[Collected data entries]
====

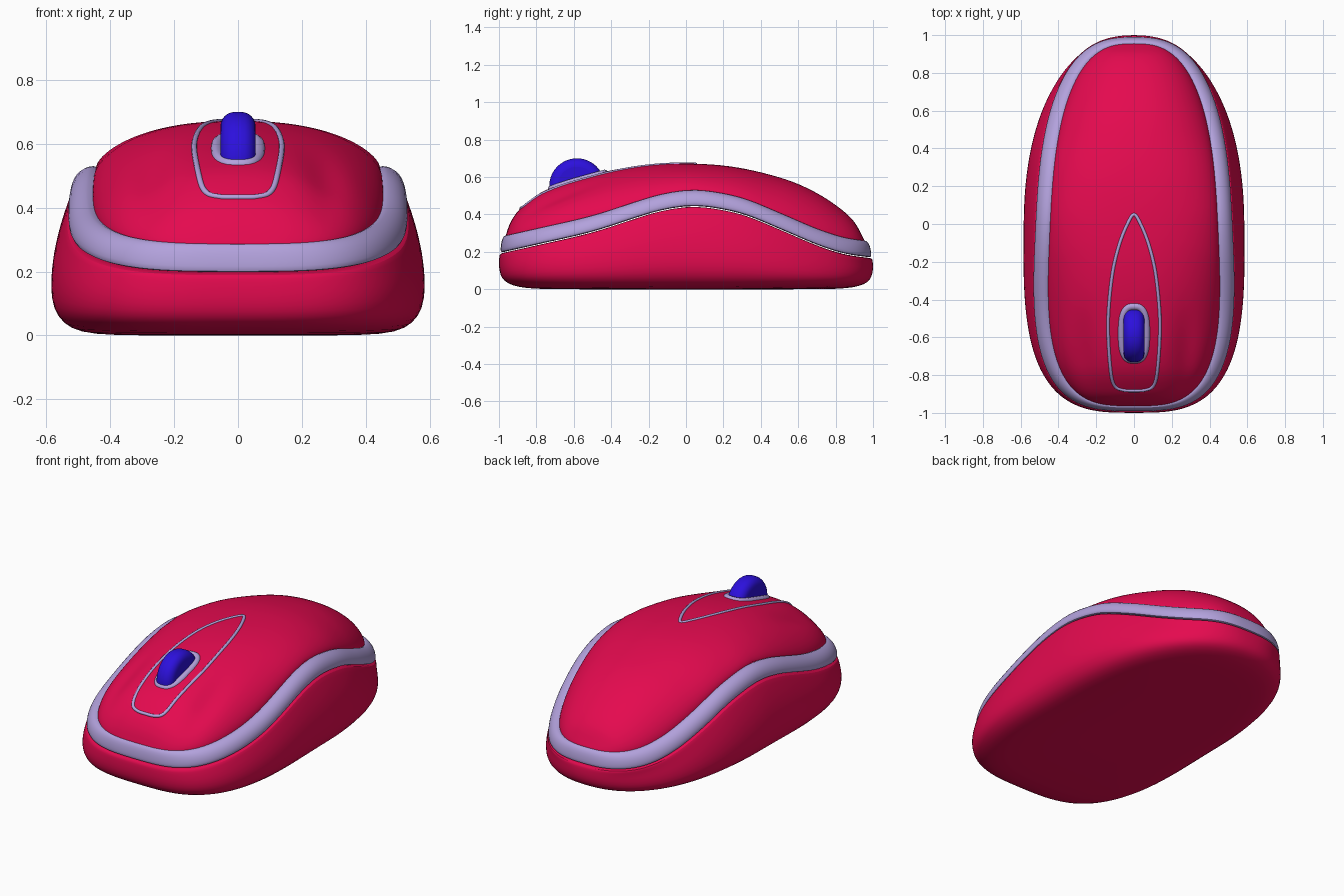
import bpy, bmesh, math

if "Cube" in bpy.data.objects:
    bpy.data.objects.remove(bpy.data.objects["Cube"])

N = 128  # points around every outline


def material(name, rgb):
    m = bpy.data.materials.new(name)
    m.diffuse_color = (*rgb, 1)
    m.use_nodes = True
    m.node_tree.nodes["Principled BSDF"].inputs["Base Color"].default_value = m.diffuse_color
    return m


RED = material("red", (0.78, 0.003, 0.078))
LAVENDER = material("lavender", (0.45, 0.36, 0.72))
BLUE = material("blue", (0.025, 0.005, 0.72))


def interp(pts, v):
    """Smooth curve through (v, value) points."""
    v = min(max(v, pts[0][0]), pts[-1][0])
    i = 0
    while i < len(pts) - 2 and v > pts[i + 1][0]:
        i += 1

    def slope(k):
        a, b = pts[max(k - 1, 0)], pts[min(k + 1, len(pts) - 1)]
        return (b[1] - a[1]) / (b[0] - a[0])
    (x0, y0), (x1, y1) = pts[i], pts[i + 1]
    h = x1 - x0
    t = (v - x0) / h
    return ((2*t**3 - 3*t**2 + 1) * y0 + (t**3 - 2*t**2 + t) * h * slope(i)
            + (3*t**2 - 2*t**3) * y1 + (t**3 - t**2) * h * slope(i + 1))


# Side-view curves: seam between base and band, and the crown of the top shell
SEAM = [(-1, .19), (-.8, .235), (-.5, .305), (-.25, .385), (-.1, .43), (0, .445), (.1, .44),
        (.3, .40), (.5, .32), (.7, .235), (.85, .187), (1, .165)]
CROWN = [(-.965, .285), (-.94, .355), (-.89, .427), (-.76, .525), (-.5, .612), (-.25, .66), (0, .672),
         (.25, .655), (.5, .598), (.66, .535), (.8, .45), (.9, .36), (.955, .26)]
W_IN, L_IN, TAPER = .444, (.965, .955), .047
FRONT_N, BACK_N = 3.2, 2.75  # squareness of the band outline


def seam(y):
    return interp(SEAM, y)


def band_top(y):
    return seam(y) + .083


def outline(w, front, back, taper, back_n=BACK_N):
    """Blunt-fronted, rounder-backed plan outline."""
    pts = []
    for i in range(N):
        t = 2 * math.pi * i / N
        c, s = math.cos(t), math.sin(t)
        n, length = (FRONT_N, front) if s < 0 else (back_n, back)
        y = length * math.copysign(abs(s) ** (2 / n), s)
        pts.append(((w - taper * y) * math.copysign(abs(c) ** (2 / n), c), y))
    return pts


def top_height(x, y):
    """Height of the top shell, including the shallow finger dents."""
    n, length = (FRONT_N, L_IN[0]) if y < 0 else (BACK_N, L_IN[1])
    w = (W_IN - TAPER * y) * max(1 - abs(y / length) ** n, 0) ** (1 / n)
    u = min(abs(x) / w, 1) if w > 1e-4 else 1
    e = band_top(y)
    bulge = max(1 - u ** 2.3, 0) ** .64
    dent = .03 * math.exp(-((abs(x) - .28) / .065) ** 2 - ((y + .7) / .2) ** 2)
    return e + (interp(CROWN, y) - e - dent) * bulge


def finish(ob, mat, angle=40):
    ob.data.materials.append(mat)
    bpy.ops.object.select_all(action='DESELECT')
    ob.select_set(True)
    bpy.context.view_layer.objects.active = ob
    bpy.ops.object.shade_smooth_by_angle(angle=math.radians(angle))
    return ob


def loft(name, rings, mat, pole=None, closed=False, subdiv=0):
    """Skin a stack of rings, optionally capped at a pole or closed on itself."""
    bm = bmesh.new()
    rows = [[bm.verts.new(p) for p in r] for r in rings]
    pairs = list(zip(rows, rows[1:])) + ([(rows[-1], rows[0])] if closed else [])
    for a, b in pairs:
        for i in range(N):
            j = (i + 1) % N
            bm.faces.new((a[i], a[j], b[j], b[i]))
    if pole:
        p = bm.verts.new(pole)
        for i in range(N):
            bm.faces.new((p, rows[0][(i + 1) % N], rows[0][i]))
    bmesh.ops.recalc_face_normals(bm, faces=bm.faces)
    me = bpy.data.meshes.new(name)
    bm.to_mesh(me)
    bm.free()
    ob = bpy.data.objects.new(name, me)
    bpy.context.collection.objects.link(ob)
    if subdiv:
        mod = ob.modifiers.new("smooth", 'SUBSURF')
        mod.levels = mod.render_levels = subdiv
    return finish(ob, mat)


# Base: (fraction of seam height, half width, half length, taper, back squareness)
LEVELS = [(0, .2, .4, 0, 2.3), (0, .40, .74, 0, 2.3), (.025, .50, .86, 0, 2.25), (.1, .552, .93, 0, 2.25),
          (.22, .58, .972, .005, 2.25), (.38, .587, .992, .01, 2.25), (.6, .577, 1.0, .02, 2.3),
          (.8, .555, 1.0, .03, 2.4), (.94, .534, .998, .04, 2.6), (.99, .526, .994, .045, 2.7),
          (1.002, .515, .98, .045, 2.75), (.99, .46, .92, .045, 2.75)]
loft("base", [[(x, y, f * seam(y)) for x, y in outline(w, l, l, k, n)] for f, w, l, k, n in LEVELS],
     RED, pole=(0, 0, 0), subdiv=1)

# Band: (half width, front, back, height above seam), a closed cross-section
BAND = [(.43, .92, .92, .004), (.505, .978, .978, .003), (.519, .99, .99, .006), (.523, .992, .991, .022),
        (.516, .989, .987, .052), (.495, .982, .978, .078), (.466, .972, .964, .09), (.444, .962, .952, .09),
        (.42, .92, .92, .06)]
loft("band", [[(x, y, seam(y) + h) for x, y in outline(w, f, b, TAPER)] for w, f, b, h in BAND],
     LAVENDER, closed=True, subdiv=1)

# Top shell: rings shrinking towards the middle, draped over the height function
edge = outline(W_IN, *L_IN, TAPER)
rings = []
for k in range(1, 33):
    s = math.sin(k / 32 * math.pi / 2)
    rings.append([(x * s, y * s, band_top(y) if k == 32 else top_height(x * s, y * s)) for x, y in edge])
loft("top_shell", rings, RED, pole=(0, 0, top_height(0, 0)))


def tube(name, pts, radius, lift, mat):
    """Closed round trim lying on the top shell."""
    cu = bpy.data.curves.new(name, 'CURVE')
    cu.dimensions = '3D'
    cu.bevel_depth, cu.bevel_resolution = radius, 3
    sp = cu.splines.new('POLY')
    sp.points.add(len(pts) - 1)
    for p, (x, y) in zip(sp.points, pts):
        p.co = (x, y, top_height(x, y) + lift, 1)
    sp.use_cyclic_u = True
    ob = bpy.data.objects.new(name, cu)
    bpy.context.collection.objects.link(ob)
    bpy.ops.object.select_all(action='DESELECT')
    ob.select_set(True)
    bpy.context.view_layer.objects.active = ob
    bpy.ops.object.convert(target='MESH')
    return finish(bpy.context.object, mat, 60)


# Teardrop trim line around the wheel
half = [(0, .05), (.03, .01), (.075, -.1), (.112, -.25), (.134, -.45), (.136, -.6), (.123, -.78),
        (.103, -.855), (.06, -.878), (0, -.882)]
loop = half + [(-x, y) for x, y in half[-2:0:-1]]
count = len(loop)
padded = [(i, loop[i % count]) for i in range(-2, count + 3)]
drop = [tuple(interp([(i, p[a]) for i, p in padded], k / 6) for a in (0, 1)) for k in range(count * 6)]
tube("teardrop_trim", drop, .009, -.002, LAVENDER)

# Capsule-shaped wheel surround
capsule = []
for k in range(64):
    t = 2 * math.pi * k / 64
    c, s = math.cos(t), math.sin(t)
    capsule.append((.066 * math.copysign(abs(c) ** .7, c), -.578 + .142 * math.copysign(abs(s) ** .7, s)))
tube("wheel_surround", capsule, .02, -.008, LAVENDER)

# Scroll wheel with rounded rims
bpy.ops.mesh.primitive_cylinder_add(vertices=64, radius=.148, depth=.11, location=(0, -.583, .552),
                                    rotation=(0, math.pi / 2, 0))
wheel = bpy.context.object
wheel.name = "scroll_wheel"
rim = wheel.modifiers.new("round", 'BEVEL')
rim.width, rim.segments = .045, 6
finish(wheel, BLUE, 40)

====

[TASK PROMPT]:
Write down exactly the span of lines above from the one containing "of rings, optionally" to the one containing "mod.levels = mod.render_levels", both ends included.

[OUTPUT FOR THIS EXERCISE]:
    """Skin a stack of rings, optionally capped at a pole or closed on itself."""
    bm = bmesh.new()
    rows = [[bm.verts.new(p) for p in r] for r in rings]
    pairs = list(zip(rows, rows[1:])) + ([(rows[-1], rows[0])] if closed else [])
    for a, b in pairs:
        for i in range(N):
            j = (i + 1) % N
            bm.faces.new((a[i], a[j], b[j], b[i]))
    if pole:
        p = bm.verts.new(pole)
        for i in range(N):
            bm.faces.new((p, rows[0][(i + 1) % N], rows[0][i]))
    bmesh.ops.recalc_face_normals(bm, faces=bm.faces)
    me = bpy.data.meshes.new(name)
    bm.to_mesh(me)
    bm.free()
    ob = bpy.data.objects.new(name, me)
    bpy.context.collection.objects.link(ob)
    if subdiv:
        mod = ob.modifiers.new("smooth", 'SUBSURF')
        mod.levels = mod.render_levels = subdiv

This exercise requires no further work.